  30. 30. Beltramello M, Williams KL, Simmons CP, Macagno A, Simonelli L, et al. (2010) The human immune response to dengue virus is dominated by highly cross-reactive antibodies endowed with neutralizing and enhancing activity. Cell Host Microbe 8: 271–283.
  31. 31. Kraus AA, Messer W, Haymore LB, de Silva AM (2007) Comparison of Plaque- and Flow Cytometry- Based Methods for Measuring Dengue Virus Neutralization. J Clin Microbiol 45: 3777–3780.
  32. 32. Beltramello M, Williams KL, Simmons CP, Macagno A, Simonelli L, et al. (2010) The human immune response to dengue virus is dominated by highly cross-reactive antibodies endowed with neutralizing and enhancing activity. Cell Host Microbe 8: 271–283.
  33. 33. Oliphant T, Nybakken GE, Engle M, Xu Q, Nelson CA, et al. (2006) Antibody Recognition and Neutralization Determinants on Domains I and II of West Nile Virus Envelope Protein 10.1128/JVI.01732-06. J Virol 80: 12149–12159.
  34. 34. Traggiai E, Becker S, Subbarao K, Kolesnikova L, Uematsu Y, et al. (2004) An efficient method to make human monoclonal antibodies from memory B cells: potent neutralization of SARS coronavirus. Nat Med 10: 871–875.
  35. 35. Mukhopadhyay S, Kuhn RJ, Rossmann MG (2005) A structural perspective of the flavivirus life cycle. Nat Rev Microbiol 3: 13–22.
  36. 36. Vogt MR, Moesker B, Goudsmit J, Jongeneelen M, Austin SK, et al. (2009) Human monoclonal antibodies against West Nile virus induced by natural infection neutralize at a postattachment step. J Virol 83: 6494–6507.
  37. 37. Sanchez MD, Pierson TC, Degrace MM, Mattei LM, Hanna SL, et al. (2007) The neutralizing antibody response against West Nile virus in naturally infected horses. Virology 359: 336–348.
  38. 38. Oliphant T, Nybakken GE, Austin SK, Xu Q, Bramson J, et al. (2007) Induction of Epitope-Specific Neutralizing Antibodies against West Nile Virus 10.1128/JVI.00643-07. J Virol 81: 11828–11839.
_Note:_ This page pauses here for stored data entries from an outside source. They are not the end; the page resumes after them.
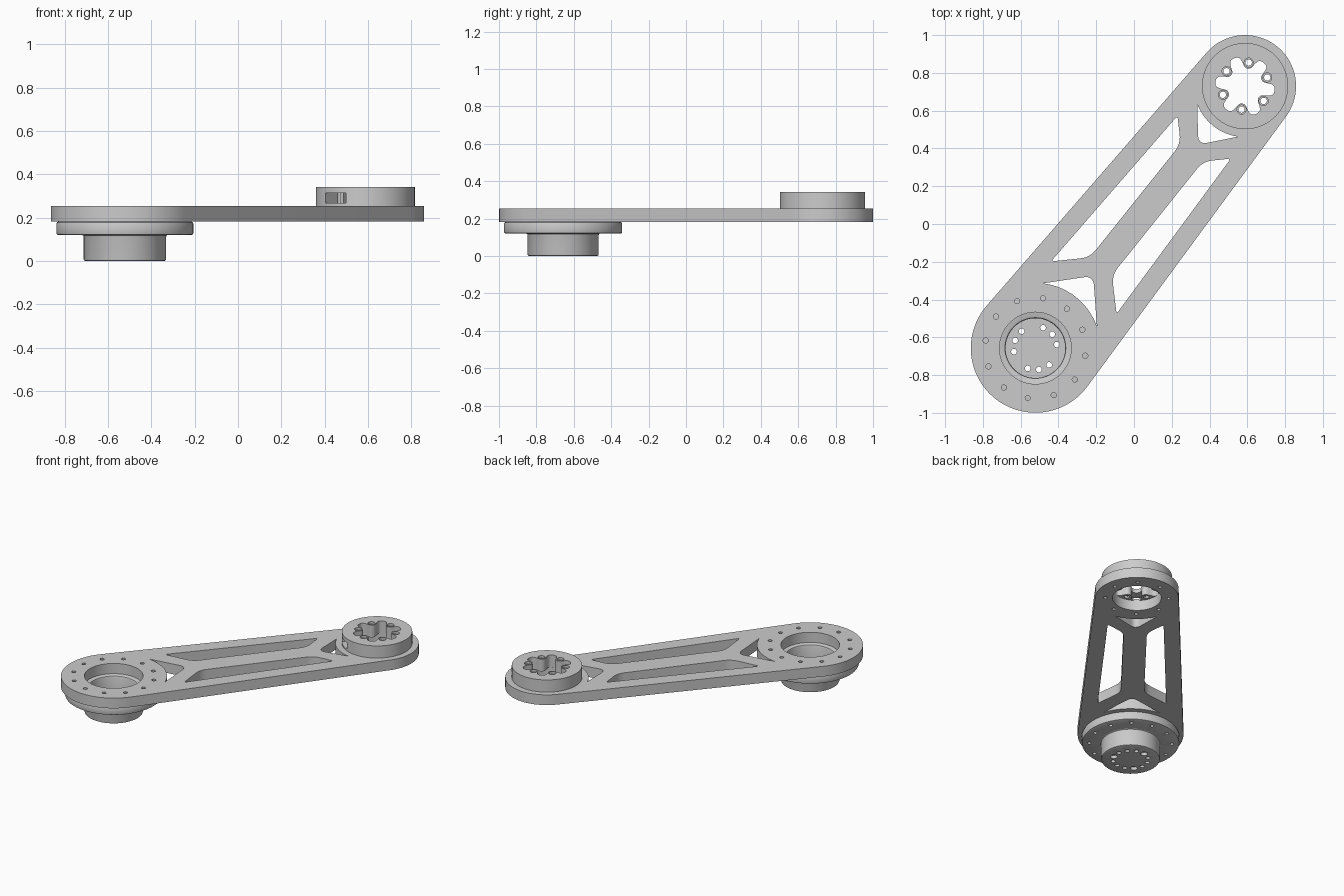
import bpy, bmesh
from math import cos, sin, acos, atan2, pi, radians, tanh, hypot
from mathutils import Matrix, Vector

cube = bpy.data.objects.get("Cube")
if cube:
    bpy.data.objects.remove(cube, do_unlink=True)

# Main dimensions; parts are laid out along the arm axis, big end at the origin
BIG, SMALL = Vector((-0.522, -0.657)), Vector((0.588, 0.730))
AXIS = SMALL - BIG
LENGTH = hypot(*AXIS)
R_BIG, R_SMALL = 0.342, 0.27
PLATE_LOW, PLATE_TOP, DISC_TOP = 0.182, 0.255, 0.342
PLACE = Matrix.Translation((*BIG, 0)) @ Matrix.Rotation(atan2(AXIS.y, AXIS.x), 4, 'Z')

metal = bpy.data.materials.new("light_grey_metal")
metal.use_nodes = True
GREY = (0.6, 0.6, 0.6, 1)
metal.diffuse_color = GREY
metal.node_tree.nodes["Principled BSDF"].inputs["Base Color"].default_value = GREY


def arc(cx, r, start, end, n):
    return [(cx + r * cos(start + (end - start) * i / n),
             r * sin(start + (end - start) * i / n)) for i in range(n + 1)]


def circle(cx, r, n=64):
    return arc(cx, r, 0, 2 * pi, n)[:-1]


def ring_centres(cx, r, angles):
    return [(cx + r * cos(radians(a)), r * sin(radians(a))) for a in angles]


def hole(centre, r, n=20):
    return [(x + centre[0], y + centre[1]) for x, y in circle(0, r, n)]


def rounded(corners):
    """Round each (u, v, size) corner of a polygon; size 0 keeps the point."""
    out = []
    for i, (u, v, size) in enumerate(corners):
        p = Vector((u, v))
        if not size:
            out.append((u, v))
            continue
        a = Vector(corners[i - 1][:2]) - p
        b = Vector(corners[(i + 1) % len(corners)][:2]) - p
        a, b = p + a.normalized() * size, p + b.normalized() * size
        for k in range(7):
            t = k / 6
            out.append(tuple(a * (1 - t) ** 2 + p * 2 * t * (1 - t) + b * t * t))
    return out


def finish(name, mesh):
    mesh.name = name
    mesh.materials.clear()
    mesh.materials.append(metal)
    obj = bpy.data.objects.new(name, mesh)
    bpy.context.collection.objects.link(obj)
    obj.matrix_world = PLACE
    return obj


def smooth(obj):
    bpy.ops.object.select_all(action='DESELECT')
    obj.select_set(True)
    bpy.context.view_layer.objects.active = obj
    bpy.ops.object.shade_smooth_by_angle(angle=radians(30))


def slab(name, loops, low, high):
    """Extrude an outline with holes between two heights."""
    curve = bpy.data.curves.new(name, 'CURVE')
    curve.dimensions, curve.fill_mode = '2D', 'BOTH'
    curve.extrude = (high - low) / 2
    for loop in loops:
        spline = curve.splines.new('POLY')
        spline.points.add(len(loop) - 1)
        for point, (x, y) in zip(spline.points, loop):
            point.co = (x, y, 0, 1)
        spline.use_cyclic_u = True
    temp = bpy.data.objects.new(name + "_outline", curve)
    bpy.context.collection.objects.link(temp)
    graph = bpy.context.evaluated_depsgraph_get()
    mesh = bpy.data.meshes.new_from_object(temp.evaluated_get(graph))
    bpy.data.objects.remove(temp, do_unlink=True)
    bm = bmesh.new()
    bm.from_mesh(mesh)
    bmesh.ops.translate(bm, verts=bm.verts, vec=(0, 0, (low + high) / 2))
    bmesh.ops.remove_doubles(bm, verts=bm.verts, dist=1e-5)
    bmesh.ops.recalc_face_normals(bm, faces=bm.faces)
    bm.to_mesh(mesh)
    bm.free()
    return finish(name, mesh)


def add_drill(bm, centre, r, low, high):
    bmesh.ops.create_cone(bm, cap_ends=True, segments=20, radius1=r, radius2=r,
                          depth=high - low,
                          matrix=Matrix.Translation((*centre, (low + high) / 2)))


def cut(obj, bm):
    """Subtract the cutter mesh and bake the result."""
    mesh = bpy.data.meshes.new("cutter")
    bm.to_mesh(mesh)
    bm.free()
    cutter = finish("cutter", mesh)
    cutter.hide_render = True
    mod = obj.modifiers.new("cut", 'BOOLEAN')
    mod.operation, mod.solver, mod.object = 'DIFFERENCE', 'EXACT', cutter
    graph = bpy.context.evaluated_depsgraph_get()
    baked = bpy.data.meshes.new_from_object(obj.evaluated_get(graph))
    obj.modifiers.clear()
    obj.data = baked
    bpy.data.objects.remove(cutter, do_unlink=True)


# Arm plate: tapered outline, truss windows, bores and bolt holes
phi = acos((R_BIG - R_SMALL) / LENGTH)
outline = arc(0, R_BIG, phi, 2 * pi - phi, 48) + arc(LENGTH, R_SMALL, -phi, phi, 40)
window = [(0.41, 0.222, 0.02), (1.43, 0.181, 0.02), (1.325, 0.075, 0.05), (0.555, 0.075, 0.05)]
big_gap = [(0.49, 0, 0.05)] + [(u, v, 0) for u, v in arc(0, 0.345, 0.56, -0.56, 14)]
small_gap = [(1.38, 0, 0.05)] + [(u, v, 0) for u, v in
                                 arc(LENGTH, 0.27, pi - 0.54, pi + 0.54, 14)]
bolts = ring_centres(0, 0.267, range(0, 360, 30))
loops = [outline, rounded(window), rounded([(u, -v, s) for u, v, s in window]),
         rounded(big_gap), rounded(small_gap), circle(0, 0.19), circle(LENGTH, 0.158)]
loops += [hole(c, 0.014, 12) for c in bolts]
loops += [hole(c, 0.013, 12) for c in ring_centres(LENGTH, 0.206, range(0, 360, 45))]
smooth(slab("arm_plate", loops, PLATE_LOW, PLATE_TOP))

# Output disc: scalloped opening with six drilled bosses and a side slot
scallop = []
for i in range(144):
    a = 2 * pi * i / 144
    r = 0.126 + 0.032 * tanh(1.8 * cos(6 * a)) / tanh(1.8)
    scallop.append((LENGTH + r * cos(a), r * sin(a)))
bosses = ring_centres(LENGTH, 0.126, range(30, 390, 60))
disc = slab("output_disc", [circle(LENGTH, 0.228), scallop] + [hole(c, 0.017) for c in bosses],
            PLATE_TOP, DISC_TOP)
bm = bmesh.new()
bmesh.ops.create_cube(bm, size=1, matrix=Matrix.Translation((LENGTH - 0.2, 0, 0.29))
                      @ Matrix.Diagonal((0.16, 0.122, 0.046, 1)))
for c in bosses:
    add_drill(bm, c, 0.024, 0.325, 0.36)
cut(disc, bm)
smooth(disc)

# Motor hub: flanged cup turned from one profile
profile = [(0, 0), (0.182, 0), (0.188, 0.003), (0.19, 0.009), (0.19, 0.112), (0.192, 0.117),
           (0.197, 0.12), (0.308, 0.12), (0.314, 0.123), (0.316, 0.129), (0.316, 0.172),
           (0.313, 0.179), (0.306, PLATE_LOW), (0.168, PLATE_LOW), (0.161, 0.178),
           (0.158, 0.17), (0.158, 0.03), (0, 0.03)]
bm = bmesh.new()
verts = [bm.verts.new((r, 0, z)) for r, z in profile]
edges = [bm.edges.new(pair) for pair in zip(verts, verts[1:])]
bmesh.ops.spin(bm, geom=verts + edges, cent=(0, 0, 0), axis=(0, 0, 1),
               angle=2 * pi, steps=64)
bmesh.ops.remove_doubles(bm, verts=bm.verts, dist=1e-5)
bmesh.ops.recalc_face_normals(bm, faces=bm.faces)
mesh = bpy.data.meshes.new("motor_hub")
bm.to_mesh(mesh)
bm.free()
hub = finish("motor_hub", mesh)

# Hub holes: floor screws in three groups, dowel pockets between, flange bolts
bm = bmesh.new()
for step in range(12):
    c = ring_centres(0, 0.115, [18 + 30 * step])[0]
    if step % 4 == 1:
        add_drill(bm, c, 0.023, -0.02, 0.022)
    else:
        add_drill(bm, c, 0.015, -0.02, 0.05)
for c in bolts:
    add_drill(bm, c, 0.012, 0.1, 0.16)
cut(hub, bm)
smooth(hub)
  39. 39. Yu IM, Zhang W, Holdaway HA, Li L, Kostyuchenko VA, et al. (2008) Structure of the immature dengue virus at low pH primes proteolytic maturation. Science 319: 1834–1837.
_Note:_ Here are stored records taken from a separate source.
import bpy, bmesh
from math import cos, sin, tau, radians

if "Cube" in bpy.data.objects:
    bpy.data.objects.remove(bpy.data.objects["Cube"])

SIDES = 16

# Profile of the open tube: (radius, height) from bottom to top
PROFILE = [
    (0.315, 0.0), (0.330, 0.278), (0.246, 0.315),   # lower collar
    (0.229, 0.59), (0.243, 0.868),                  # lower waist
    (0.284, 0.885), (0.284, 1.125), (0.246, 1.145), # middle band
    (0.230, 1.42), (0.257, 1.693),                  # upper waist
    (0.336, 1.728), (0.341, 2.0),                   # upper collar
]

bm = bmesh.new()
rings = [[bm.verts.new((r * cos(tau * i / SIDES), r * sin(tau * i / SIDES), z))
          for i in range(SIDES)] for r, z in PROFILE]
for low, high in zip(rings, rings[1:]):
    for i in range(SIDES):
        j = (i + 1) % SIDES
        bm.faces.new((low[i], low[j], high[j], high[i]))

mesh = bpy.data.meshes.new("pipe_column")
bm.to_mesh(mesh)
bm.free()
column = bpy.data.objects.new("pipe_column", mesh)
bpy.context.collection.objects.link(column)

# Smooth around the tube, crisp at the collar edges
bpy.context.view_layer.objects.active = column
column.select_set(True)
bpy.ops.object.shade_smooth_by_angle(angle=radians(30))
  40. 40. Yu IM, Holdaway HA, Chipman PR, Kuhn RJ, Rossmann MG, et al. (2009) Association of the pr peptides with dengue virus at acidic pH blocks membrane fusion. J Virol 83: 12101–12107.
  41. 41. Cherrier MV, Kaufmann B, Nybakken GE, Lok SM, Warren JT, et al. (2009) Structural basis for the preferential recognition of immature flaviviruses by a fusion-loop antibody. Embo J 28: 3269–3276.
  42. 42. Nelson S, Jost CA, Xu Q, Ess J, Martin JE, et al. (2008) Maturation of West Nile virus modulates sensitivity to antibody-mediated neutralization. PLoS Pathog 4: e1000060.
  43. 43. Rodenhuis-Zybert IA, van der Schaar HM, da Silva Voorham JM, van der Ende-Metselaar H, Lei HY, et al. (2010) Immature dengue virus: a veiled pathogen? PLoS Pathog 6: e1000718.